Wed, 20 Mar 2019 18:05:09 +0000
changeset 465263 3ab48ce01773af9a130477e46c50e17f9042ea4b
parent 396893 dc853f9fd97293ff703530d806ebf2633740ed69
permissions -rw-r--r--
Bug 1535124 part 3. Add MOZ_CAN_RUN_SCRIPT annotations to geolocation code as needed. r=jdm Differential Revision:

This is a generic media transport system for WebRTC.

The basic model is that you have a TransportFlow which contains a
series of TransportLayers, each of which gets an opportunity to
manipulate data up and down the stack (think SysV STREAMS or a
standard networking stack). You can also address individual
sublayers to manipulate them or to bypass reading and writing
at an upper layer; WebRTC uses this to implement DTLS-SRTP.

Unlike the existing nsSocket I/O system, this is a push rather
than a pull system. Clients of the interface do writes downward
with SendPacket() and receive notification of incoming packets
via callbacks registed via sigslot.h. It is the responsibility
of the bottom layer (or any other layer which needs to reference
external events) to arrange for that somehow; typically by
using nsITimer or the SocketTansportService.

This sort of push model is a much better fit for the demands
of WebRTC, expecially because ICE contexts span multiple
network transports.

There are no thread locks. It is the responsibility of the caller to
arrange that any given TransportLayer/TransportFlow is only
manipulated in one thread at once. One good way to do this is to run
everything on the STS thread. Many of the existing layer implementations
(TransportLayerIce, TransportLayerLoopback) already run on STS so in those
cases you must run on STS, though you can do setup on the main thread and
then activate them on the STS.

The following transport layers are currently implemented:

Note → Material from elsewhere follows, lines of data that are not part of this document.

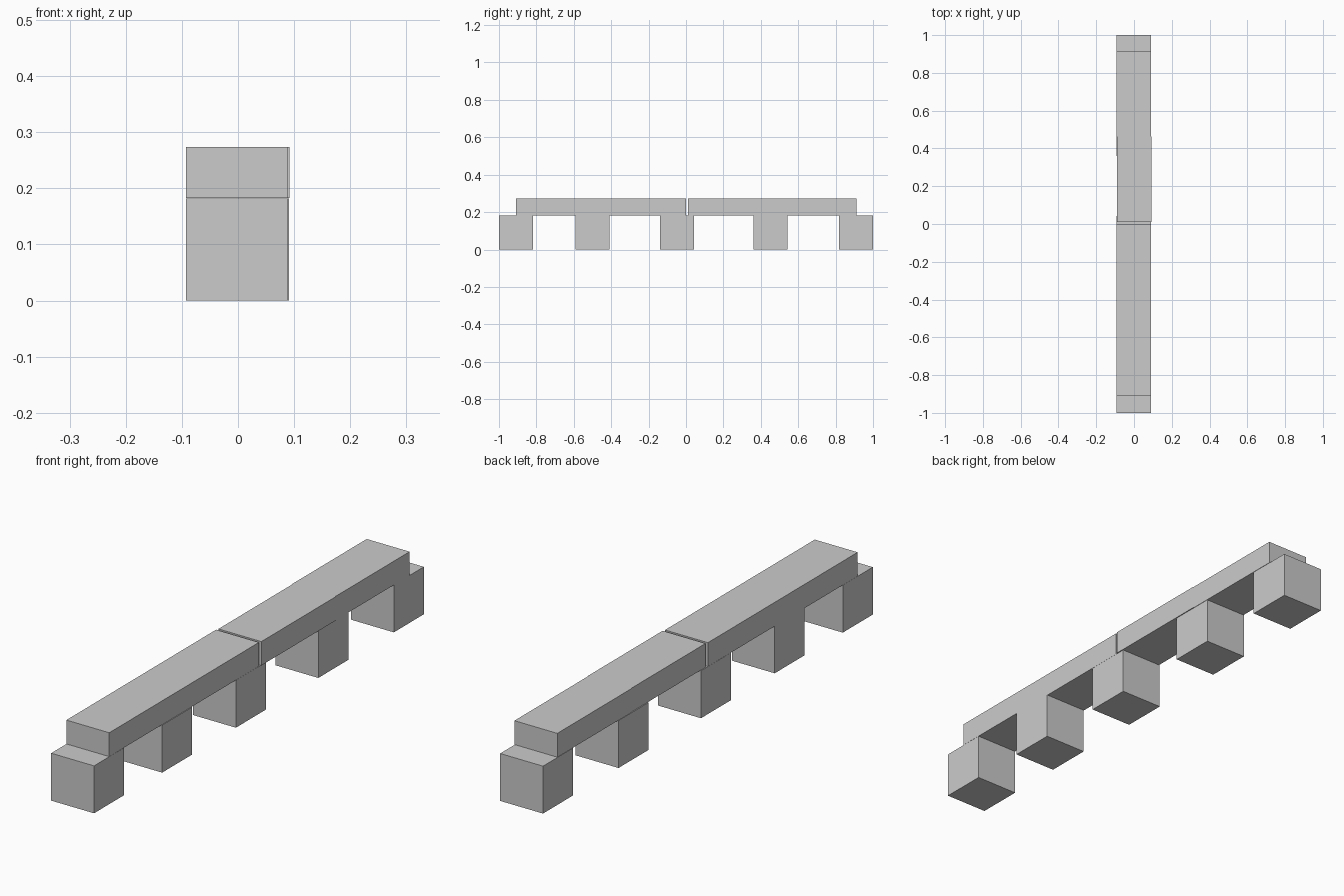
import bpy

if "Cube" in bpy.data.objects:
    bpy.data.objects.remove(bpy.data.objects["Cube"])

grey = bpy.data.materials.new("light grey")
grey.diffuse_color = (0.6, 0.6, 0.6, 1)
grey.use_nodes = True
grey.node_tree.nodes["Principled BSDF"].inputs["Base Color"].default_value = grey.diffuse_color


def block(name, x0, x1, y0, y1, z0, z1):
    """Axis-aligned box from its limits."""
    bpy.ops.mesh.primitive_cube_add(
        size=1, location=((x0 + x1) / 2, (y0 + y1) / 2, (z0 + z1) / 2))
    ob = bpy.context.object
    ob.name = name
    ob.scale = (x1 - x0, y1 - y0, z1 - z0)
    bpy.ops.object.transform_apply(location=False, rotation=False, scale=True)
    ob.data.materials.append(grey)


SIDE = 0.182      # cube edge, also beam width
TOP = 0.274       # top of the beams

# Five cube supports: (front y, left x), placed slightly unevenly
supports = [(-1.0, -0.093), (-0.59, -0.091), (-0.14, -0.093),
            (0.36, -0.093), (0.818, -0.093)]
for i, (y, x) in enumerate(supports):
    block(f"support_cube_{i + 1}", x, x + SIDE, y, y + SIDE, 0, SIDE)

# Four beams end to end, with a narrow gap at the middle
beams = [(-0.908, -0.454, -0.093), (-0.454, 0.0, -0.093),
         (0.01, 0.462, -0.090), (0.462, 0.912, -0.092)]
for i, (y0, y1, x) in enumerate(beams):
    block(f"beam_{i + 1}", x, x + SIDE, y0, y1, SIDE + 0.0005, TOP)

* DTLS -- a wrapper around NSS's DTLS [RFC 6347] stack
* ICE  -- a wrapper around the nICEr ICE [RFC 5245] stack.
* Loopback -- a loopback IO mechanism
* Logging -- a passthrough that just logs its data

The last two are primarily for debugging.